-- TASK INPUT follows --
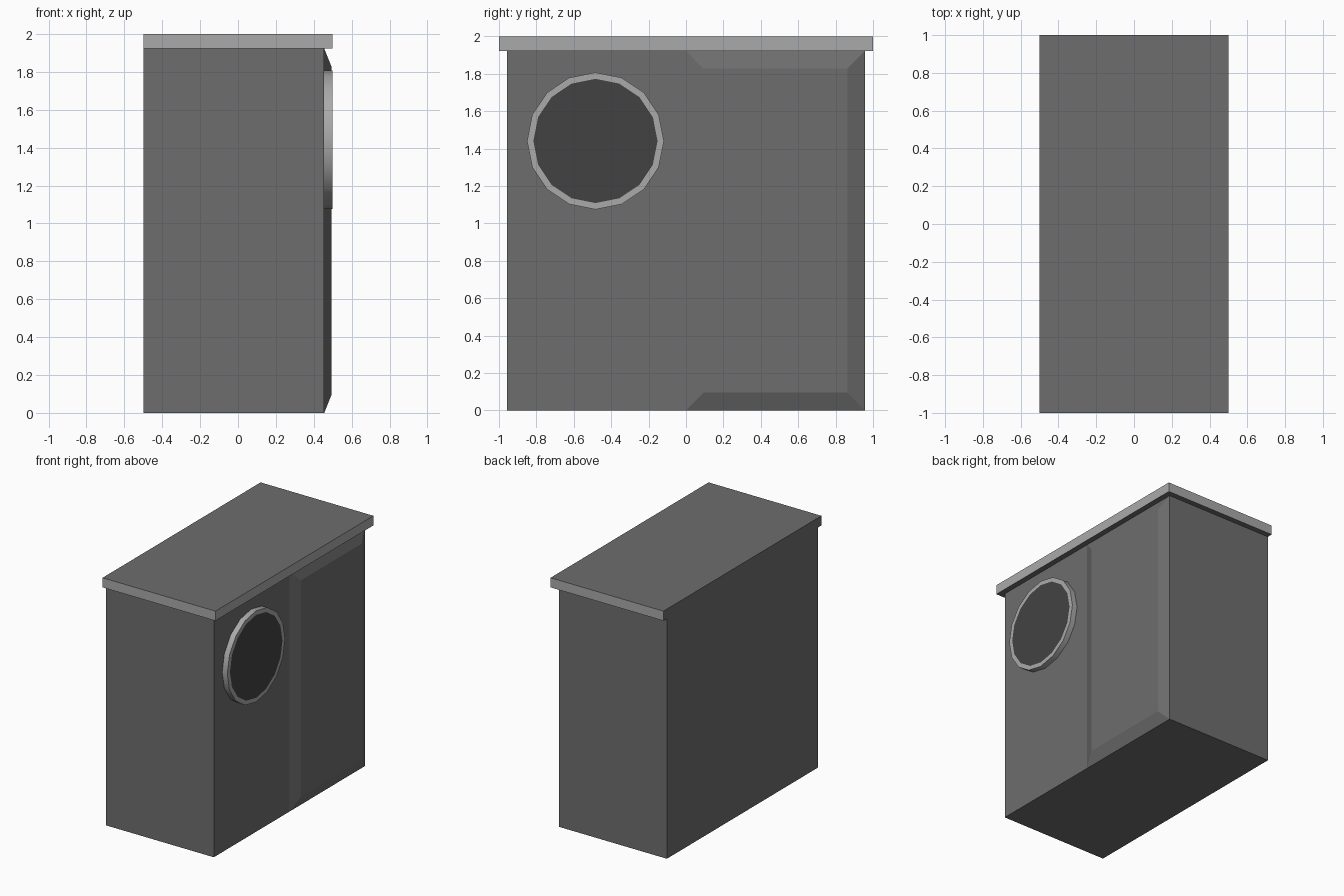
import bpy, bmesh, math

if "Cube" in bpy.data.objects:
    bpy.data.objects.remove(bpy.data.objects["Cube"])


def material(name, v):
    m = bpy.data.materials.new(name)
    m.diffuse_color = (v, v, v, 1)
    m.use_nodes = True
    m.node_tree.nodes["Principled BSDF"].inputs["Base Color"].default_value = m.diffuse_color
    return m


GREY = material("casing grey", 0.155)
LIGHT = material("light trim", 0.40)
DARK = material("dark glass", 0.055)


def finish(name, bm, mats):
    bmesh.ops.recalc_face_normals(bm, faces=bm.faces)
    me = bpy.data.meshes.new(name)
    bm.to_mesh(me)
    bm.free()
    for m in mats:
        me.materials.append(m)
    ob = bpy.data.objects.new(name, me)
    bpy.context.collection.objects.link(ob)
    return ob


def box(bm, lo, hi):
    verts = bmesh.ops.create_cube(bm, size=1)["verts"]
    for v in verts:
        v.co = [a if c < 0 else b for c, a, b in zip(v.co, lo, hi)]


# Cabinet body
bm = bmesh.new()
box(bm, (-0.5, -0.956, 0), (0.455, 0.956, 1.923))
finish("cabinet", bm, [GREY])

# Overhanging worktop, flush at the left; its front, back and right edges are light
bm = bmesh.new()
box(bm, (-0.5, -1, 1.923), (0.5, 1, 2))
bm.normal_update()
for f in bm.faces:
    f.material_index = int(abs(f.normal.z) < 0.5 and f.normal.x > -0.5)
finish("worktop", bm, [GREY, LIGHT])

# Raised panel with sloping edges
bm = bmesh.new()
box(bm, (0.455, 0, 0), (0.493, 0.956, 1.923))
for v in bm.verts:
    if v.co.x > 0.48:
        v.co.y += 0.093 if v.co.y < 0.5 else -0.093
        v.co.z += 0.095 if v.co.z < 1 else -0.095
finish("raised_panel", bm, [GREY])

# Round door: light rim with smooth outside, dark glass inset in its face
bm = bmesh.new()
N = 16
loops = []
for r, x in ((0.366, 0.455), (0.366, 0.5), (0.332, 0.5)):
    loops.append([bm.verts.new((x, -0.484 + r * math.cos(math.tau * i / N),
                                1.441 + r * math.sin(math.tau * i / N))) for i in range(N)])
for a, b in zip(loops, loops[1:]):
    for i in range(N):
        j = (i + 1) % N
        bm.faces.new((a[i], a[j], b[j], b[i]))
bm.faces.new(loops[2]).material_index = 1
door = finish("round_door", bm, [LIGHT, DARK])
bpy.context.view_layer.objects.active = door
door.select_set(True)
bpy.ops.object.shade_smooth_by_angle(angle=math.radians(40))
-- TASK INPUT concluded --
* **WHAT YOU SHOULD DO**
Emit verbatim the lines running from the one with "v.co.z += 0.095" through the last line of the data, both endpoints inclusive.

* **EXERCISE RESULT**
        v.co.z += 0.095 if v.co.z < 1 else -0.095
finish("raised_panel", bm, [GREY])

# Round door: light rim with smooth outside, dark glass inset in its face
bm = bmesh.new()
N = 16
loops = []
for r, x in ((0.366, 0.455), (0.366, 0.5), (0.332, 0.5)):
    loops.append([bm.verts.new((x, -0.484 + r * math.cos(math.tau * i / N),
                                1.441 + r * math.sin(math.tau * i / N))) for i in range(N)])
for a, b in zip(loops, loops[1:]):
    for i in range(N):
        j = (i + 1) % N
        bm.faces.new((a[i], a[j], b[j], b[i]))
bm.faces.new(loops[2]).material_index = 1
door = finish("round_door", bm, [LIGHT, DARK])
bpy.context.view_layer.objects.active = door
door.select_set(True)
bpy.ops.object.shade_smooth_by_angle(angle=math.radians(40))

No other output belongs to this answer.